Divestment can have a quadruple effect: ease short-term financing issues; create space for the private sector; increase choices of investment on the stock exchange; and, most of all, signal to the world our seriousness for business more than for borrowing.

Reconfiguring Pakistan’s energy sector can secure our future. Our end game should be an energy market where energy trades like a commodity and competition and efficiency drive down the unit price – something the country has successfully done in the telecommunications sector. We must be tempted to declare ‘an energy urgency’ to expedite policy objectives in months – and not years – through divestment; power market liberalisation to enable a multi-buyer multi-seller model; supplying electricity on a pre-payment basis; strengthening a demand-supply management system; and boosting power demand to lower tariffs.

Similarly, in the gas sector, divestment by outsourcing retail management can help manage unaccounted-for gas losses and control pilferage. The country can move to a single consumer tariff, based on a weighted average cost of gas, build the north-south gas pipeline, let the private sector put RLNG terminals and storage units, and remove impediments to accelerated natural gas drilling activities. To prepare the two Sui companies for divestment, we must think about doing away with the return-on-assets model.

The agriculture sector needs price discovery to be left to the market with the government gradually exiting wheat and sugar markets. Waste of perishable items, estimated at almost one-third of the overall produce, needs a gigantic effort of logistic modernisation. Productivity increase is possible by mandating the registration of firms supplying seeds through the Seed Act and ensuring that they appropriately label their products to cover the information gap. A complete overhaul of the registration process can speed up the approval process of new varieties and reduce the government’s footprint. Pricing irrigation water appropriately can incentivise an efficient cropping pattern.

Skewed investment incentives focused on real-estate for decades have taken away the zeal of people to find productive avenues of investment including stock markets and small businesses, besides making land unaffordable. On a longer horizon, it robs people of their inherent ability to research, invent and innovate. We can move to a framework of incentivising productive investments – labour-intensive enterprises.

The current distress of the external sector is primarily due to our reliance on a narrow range of commodity exports – this must change. Boosting exports is also about raising productivity of Pakistani firms.
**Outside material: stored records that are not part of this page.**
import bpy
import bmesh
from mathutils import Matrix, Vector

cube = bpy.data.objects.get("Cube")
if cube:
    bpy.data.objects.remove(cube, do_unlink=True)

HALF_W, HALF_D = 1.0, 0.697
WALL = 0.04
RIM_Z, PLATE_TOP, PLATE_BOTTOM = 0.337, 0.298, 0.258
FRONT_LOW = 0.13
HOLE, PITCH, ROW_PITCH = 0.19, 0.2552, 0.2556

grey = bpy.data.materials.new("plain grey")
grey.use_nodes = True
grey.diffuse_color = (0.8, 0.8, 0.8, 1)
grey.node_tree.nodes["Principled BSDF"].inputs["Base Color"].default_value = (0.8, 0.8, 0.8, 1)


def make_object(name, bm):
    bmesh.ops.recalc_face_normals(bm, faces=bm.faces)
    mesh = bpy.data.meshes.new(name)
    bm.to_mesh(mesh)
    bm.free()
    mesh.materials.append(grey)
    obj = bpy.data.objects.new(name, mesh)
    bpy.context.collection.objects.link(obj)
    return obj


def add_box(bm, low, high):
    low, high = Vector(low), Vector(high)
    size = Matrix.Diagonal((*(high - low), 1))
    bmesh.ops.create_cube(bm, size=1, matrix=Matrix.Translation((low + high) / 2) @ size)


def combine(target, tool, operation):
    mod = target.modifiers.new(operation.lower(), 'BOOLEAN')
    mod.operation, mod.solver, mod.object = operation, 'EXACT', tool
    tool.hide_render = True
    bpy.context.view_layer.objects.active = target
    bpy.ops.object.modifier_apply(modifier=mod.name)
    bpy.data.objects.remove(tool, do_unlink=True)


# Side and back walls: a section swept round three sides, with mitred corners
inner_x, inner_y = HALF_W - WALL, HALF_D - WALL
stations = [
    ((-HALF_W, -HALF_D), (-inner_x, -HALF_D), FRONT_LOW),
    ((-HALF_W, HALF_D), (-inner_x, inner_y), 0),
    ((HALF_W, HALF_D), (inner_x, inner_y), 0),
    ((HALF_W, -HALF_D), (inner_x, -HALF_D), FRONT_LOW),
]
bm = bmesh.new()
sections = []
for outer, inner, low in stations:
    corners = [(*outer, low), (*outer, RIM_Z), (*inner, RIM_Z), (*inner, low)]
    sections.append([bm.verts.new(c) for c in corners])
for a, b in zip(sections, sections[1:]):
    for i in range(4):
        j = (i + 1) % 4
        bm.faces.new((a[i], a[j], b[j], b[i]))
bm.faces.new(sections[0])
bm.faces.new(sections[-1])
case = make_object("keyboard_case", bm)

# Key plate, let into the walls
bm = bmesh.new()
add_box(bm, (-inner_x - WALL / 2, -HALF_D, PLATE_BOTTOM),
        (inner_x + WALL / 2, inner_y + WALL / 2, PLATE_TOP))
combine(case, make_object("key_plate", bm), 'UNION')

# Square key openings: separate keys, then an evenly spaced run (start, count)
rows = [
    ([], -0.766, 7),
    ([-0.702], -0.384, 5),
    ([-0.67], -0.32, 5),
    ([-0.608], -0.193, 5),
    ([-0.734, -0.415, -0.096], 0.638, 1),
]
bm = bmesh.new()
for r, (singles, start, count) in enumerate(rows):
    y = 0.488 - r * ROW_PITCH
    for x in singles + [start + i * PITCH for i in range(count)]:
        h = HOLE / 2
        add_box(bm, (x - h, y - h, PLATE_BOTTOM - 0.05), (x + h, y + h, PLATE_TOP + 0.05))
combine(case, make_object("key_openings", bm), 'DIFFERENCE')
Strategies to upgrade productivity – fostering competition and innovation – can maximise the country’s export potential. Entry and exist barriers have a negative impact on our businesses.

Policymakers should also adopt risk-based assessment models; high-risk businesses should be categorised for relevant regulations and medium and low-risk businesses be left to self-declaration for compliance-related issues. The idea is to undertake sweeping reforms doing away with a large part of business regulations as complementary regulatory reforms such as regulatory guillotine take time to gain traction.
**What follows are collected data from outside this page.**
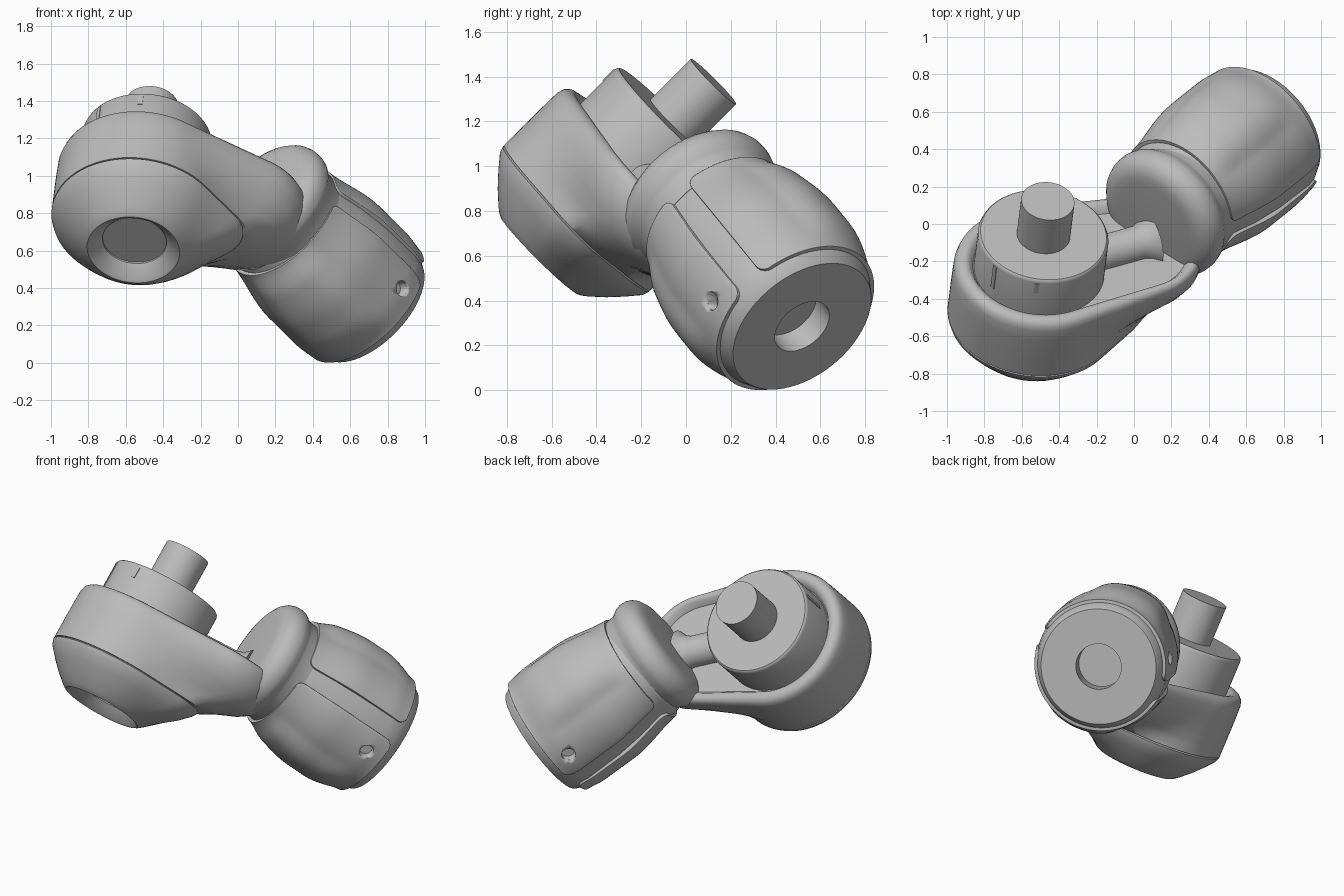
import bpy, bmesh, math
from mathutils import Matrix, Vector

cube = bpy.data.objects.get("Cube")
if cube:
    bpy.data.objects.remove(cube, do_unlink=True)

grey = bpy.data.materials.new("plain grey")
grey.use_nodes = True
GREY = (0.5, 0.5, 0.5, 1)
grey.diffuse_color = GREY
grey.node_tree.nodes["Principled BSDF"].inputs["Base Color"].default_value = GREY

# Joint frame: z along the pivot shaft (0 at its tip), y along the arm
up = Vector((0.09, 0.704, 0.704)).normalized()
along = Vector((0.643, 0.50, -0.58))
along = (along - up * along.dot(up)).normalized()
side = along.cross(up)
PIVOT = Matrix.Translation((-0.48, 0.115, 1.39)) @ Matrix((side, along, up)).transposed().to_4x4()
# Arm frame: z runs down the arm, x to the side, slightly tilted about the arm's end
ARM = (PIVOT @ Matrix.Translation((0.25, 1.59, -0.385)) @ Matrix.Rotation(-math.pi / 2, 4, 'X')
       @ Matrix.Rotation(math.radians(-1.7), 4, 'Y') @ Matrix.Rotation(math.radians(-1.4), 4, 'X')
       @ Matrix.Translation((0, 0, -1.59)))
parts = []


def finish(name, bm, frame, angle=35):
    bmesh.ops.recalc_face_normals(bm, faces=bm.faces)
    bm.transform(frame)
    mesh = bpy.data.meshes.new(name)
    bm.to_mesh(mesh)
    bm.free()
    mesh.materials.append(grey)
    ob = bpy.data.objects.new(name, mesh)
    bpy.context.collection.objects.link(ob)
    bpy.ops.object.select_all(action='DESELECT')
    ob.select_set(True)
    bpy.context.view_layer.objects.active = ob
    bpy.ops.object.shade_smooth_by_angle(angle=math.radians(angle))
    parts.append(ob)
    return ob


def loft(name, rings, frame, angle=35):
    """Skin a stack of equal rings and cap both ends."""
    bm = bmesh.new()
    loops = [[bm.verts.new(p) for p in ring] for ring in rings]
    n = len(loops[0])
    for a, b in zip(loops, loops[1:]):
        for i in range(n):
            j = (i + 1) % n
            bm.faces.new((a[i], a[j], b[j], b[i]))
    bm.faces.new(loops[0])
    bm.faces.new(loops[-1])
    return finish(name, bm, frame, angle)


def section(z, r, x=0, y=0, r2=0, n=120):
    """Evenly spaced outline around a circle at the pivot and a second one at x, y."""
    c = Vector((x, y, z))
    dense = []
    for i in range(4 * n + 1):
        t = math.tau * (i / (4 * n) - 0.375)
        d = Vector((math.cos(t), math.sin(t), 0))
        dense.append(c + d * r2 if c.dot(d) + r2 > r else Vector((0, 0, z)) + d * r)
    total = sum((b - a).length for a, b in zip(dense, dense[1:]))
    ring, walked = [], 0
    for a, b in zip(dense, dense[1:]):
        step = (b - a).length
        while len(ring) < n and len(ring) * total / n <= walked + step:
            ring.append(a.lerp(b, (len(ring) * total / n - walked) / step))
        walked += step
    return ring


def lathe(name, profile, frame, angle=35):
    return loft(name, [section(z, r) for r, z in profile], frame, angle)


# Pivot shaft, disc and the keys on its side
lathe("pivot_shaft", [(0.143, -0.4), (0.143, 0)], PIVOT)
lathe("pivot_disc", [(0.35, -0.62), (0.35, -0.275), (0.345, -0.262), (0.338, -0.256)], PIVOT)
for turn, height in ((-97, 0.16), (-55, 0.07)):
    bm = bmesh.new()
    bmesh.ops.create_cube(bm, size=1)
    bm.transform(Matrix.Rotation(math.radians(turn), 4, 'Z')
                 @ Matrix.Translation((0.35, 0, -0.28 - height / 2))
                 @ Matrix.Diagonal((0.008, 0.025, height, 1)))
    finish("disc_key", bm, PIVOT)

# Housing running from the pivot to the neck
loft("housing", [
    section(-0.52, 0.355, 0.26, 0.47, 0.29),
    section(-0.485, 0.375, 0.26, 0.47, 0.315),
    section(-0.475, 0.40, 0.26, 0.475, 0.335),
    section(-0.482, 0.43, 0.26, 0.48, 0.355),
    section(-0.50, 0.448, 0.26, 0.48, 0.365),
    section(-0.53, 0.457, 0.26, 0.48, 0.37),
    section(-0.60, 0.459, 0.26, 0.49, 0.355),
    section(-0.68, 0.46, 0.26, 0.50, 0.31),
    section(-0.75, 0.46, 0.26, 0.47, 0.24),
    section(-0.81, 0.46, 0.26, 0.38, 0.20),
    section(-0.862, 0.46, 0.26, 0.30, 0.19)], PIVOT, 50)

# Lower cover with a dished centre
loft("lower_cover", [
    section(-0.84, 0.44, 0.25, 0.27, 0.18),
    section(-0.864, 0.448, 0.25, 0.27, 0.18),
    section(-0.871, 0.46, 0.26, 0.28, 0.19),
    section(-0.90, 0.45, 0.25, 0.27, 0.185),
    section(-0.96, 0.40, 0.21, 0.23, 0.17),
    section(-1.02, 0.345, 0.15, 0.17, 0.16),
    section(-1.075, 0.285, 0.06, 0.07, 0.18),
    section(-1.093, 0.262), section(-1.10, 0.248), section(-1.093, 0.232),
    section(-1.03, 0.172), section(-1.02, 0.172)], PIVOT, 30)

# Spindle from the pivot to the collar, flared where it lands
lathe("spindle", [(0.10, 0.2), (0.10, 0.56), (0.115, 0.60), (0.15, 0.64)],
      PIVOT @ Matrix.Translation((0.03, 0, -0.505)) @ Matrix.Rotation(math.radians(-24), 4, 'Z')
      @ Matrix.Rotation(-math.pi / 2, 4, 'X'))

# Collar
lathe("collar", [(0.24, 0.577), (0.28, 0.58), (0.31, 0.588), (0.34, 0.605), (0.362, 0.63),
                 (0.373, 0.66), (0.375, 0.695), (0.37, 0.72), (0.352, 0.75), (0.342, 0.77),
                 (0.335, 0.86)], ARM @ Matrix.Translation((0.015, 0, 0)), 45)

# Arm core with a blind bore in its end
core = lathe("arm_core", [(0.32, 0.74), (0.338, 0.79), (0.35, 0.88), (0.38, 1.02), (0.40, 1.2),
                          (0.405, 1.45), (0.39, 1.52), (0.36, 1.585), (0.355, 1.59), (0.14, 1.59),
                          (0.14, 1.47)], ARM, 30)


def smooth(a, b, t):
    t = min(1, max(0, (t - a) / (b - a)))
    return t * t * (3 - 2 * t)


# Two raised shells, each with a bolt hole near one edge
START, END, ROWS, COLS = 0.82, 1.53, 28, 48
for half, name in enumerate(("lower_shell", "upper_shell")):
    spin = ARM @ Matrix.Rotation(math.pi * half, 4, 'Z')
    bm = bmesh.new()
    grid = []
    for i in range(ROWS + 1):
        z = START + (END - START) * (1 - math.cos(math.pi * i / ROWS)) / 2
        k = max(0, 1 - min(z - START, END - z) / 0.05)
        edge = math.radians(9 + 7 * (1 - math.sqrt(1 - k * k)))
        row = []
        for j in range(COLS + 1):
            a = edge + (math.pi - 2 * edge) * j / COLS
            r = 0.36 + 0.06 * smooth(0.78, 1.18, z) - 0.015 * smooth(1.4, 1.55, z)
            r += 0.035 * smooth(0.75, 0.97, math.sin(a)) * smooth(0.80, 0.96, z) \
                * (1 - smooth(1.3, 1.52, z))
            row.append(bm.verts.new((r * math.cos(a), r * math.sin(a), z)))
        grid.append(row)
    for a, b in zip(grid, grid[1:]):
        for j in range(COLS):
            bm.faces.new((a[j], a[j + 1], b[j + 1], b[j]))
    shell = finish(name, bm, spin)
    # recalculated open sheets may face either way, so point them outward
    axis = spin.to_3x3() @ Vector((0, 1, 0))
    if shell.data.polygons[len(shell.data.polygons) // 2].normal.dot(axis) < 0:
        shell.data.flip_normals()
    thick = shell.modifiers.new("thickness", 'SOLIDIFY')
    thick.thickness, thick.offset = 0.07, -1
    soft = shell.modifiers.new("soft_edge", 'BEVEL')
    soft.width, soft.segments, soft.angle_limit = 0.01, 2, math.radians(50)

    bm = bmesh.new()
    bmesh.ops.create_cone(bm, cap_ends=True, segments=32, radius1=0.042, radius2=0.042, depth=0.2)
    bm.transform(Matrix.Rotation(math.radians(28), 4, 'Z') @ Matrix.Translation((0.45, 0, 1.42))
                 @ Matrix.Rotation(math.pi / 2, 4, 'Y'))
    cutter = finish("bolt_hole_cutter", bm, spin)
    cutter.hide_render = True
    cutter.hide_viewport = True
    for target in (core, shell):
        cut = target.modifiers.new("bolt_hole", 'BOOLEAN')
        cut.operation, cut.object, cut.solver = 'DIFFERENCE', cutter, 'EXACT'

# Stand the model on the ground, centred
pts = [v.co for ob in parts if not ob.hide_render for v in ob.data.vertices]
low = Vector([min(p[i] for p in pts) for i in range(3)])
high = Vector([max(p[i] for p in pts) for i in range(3)])
mid = (low + high) / 2
place = Matrix.Translation((-mid.x, -mid.y, -low.z))
for ob in parts:
    ob.data.transform(place)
Some of the ideas elaborated above have been considered over time. Unfortunately, the scale and quality of a coordinated plan needed to produce worthwhile outcomes remains unsatisfactory. We remain far from shaping a well-functioning market economy in which efficiency leads to a tamed long-term inflationary environment and consumers have an array of choices. An impediment for productivity-led growth is also about writing the story of Pakistan’s technology catch-up, which we will leave for another day.

Our choice is clear. It’s either a stale, tired and slow economic policy reform, with its outdated reliance on real-estate, borrowed resources, rationed invention, and opposition to disruption or a fresh alternative, determined to upscale the agriculture and industrial sectors, increase productivity and wages, and let Pakistanis find their own way to prosperity.

Email: khaqanhnajeeb@gmail.com

Dr Khaqan Hassan Najeeb, "Economic outlook," The News. 2021-11-02.
Keywords: Economics , Economic policy , Economic reforms , Economic recovery , Trade , Exports , Investments , Pakistan , RLNG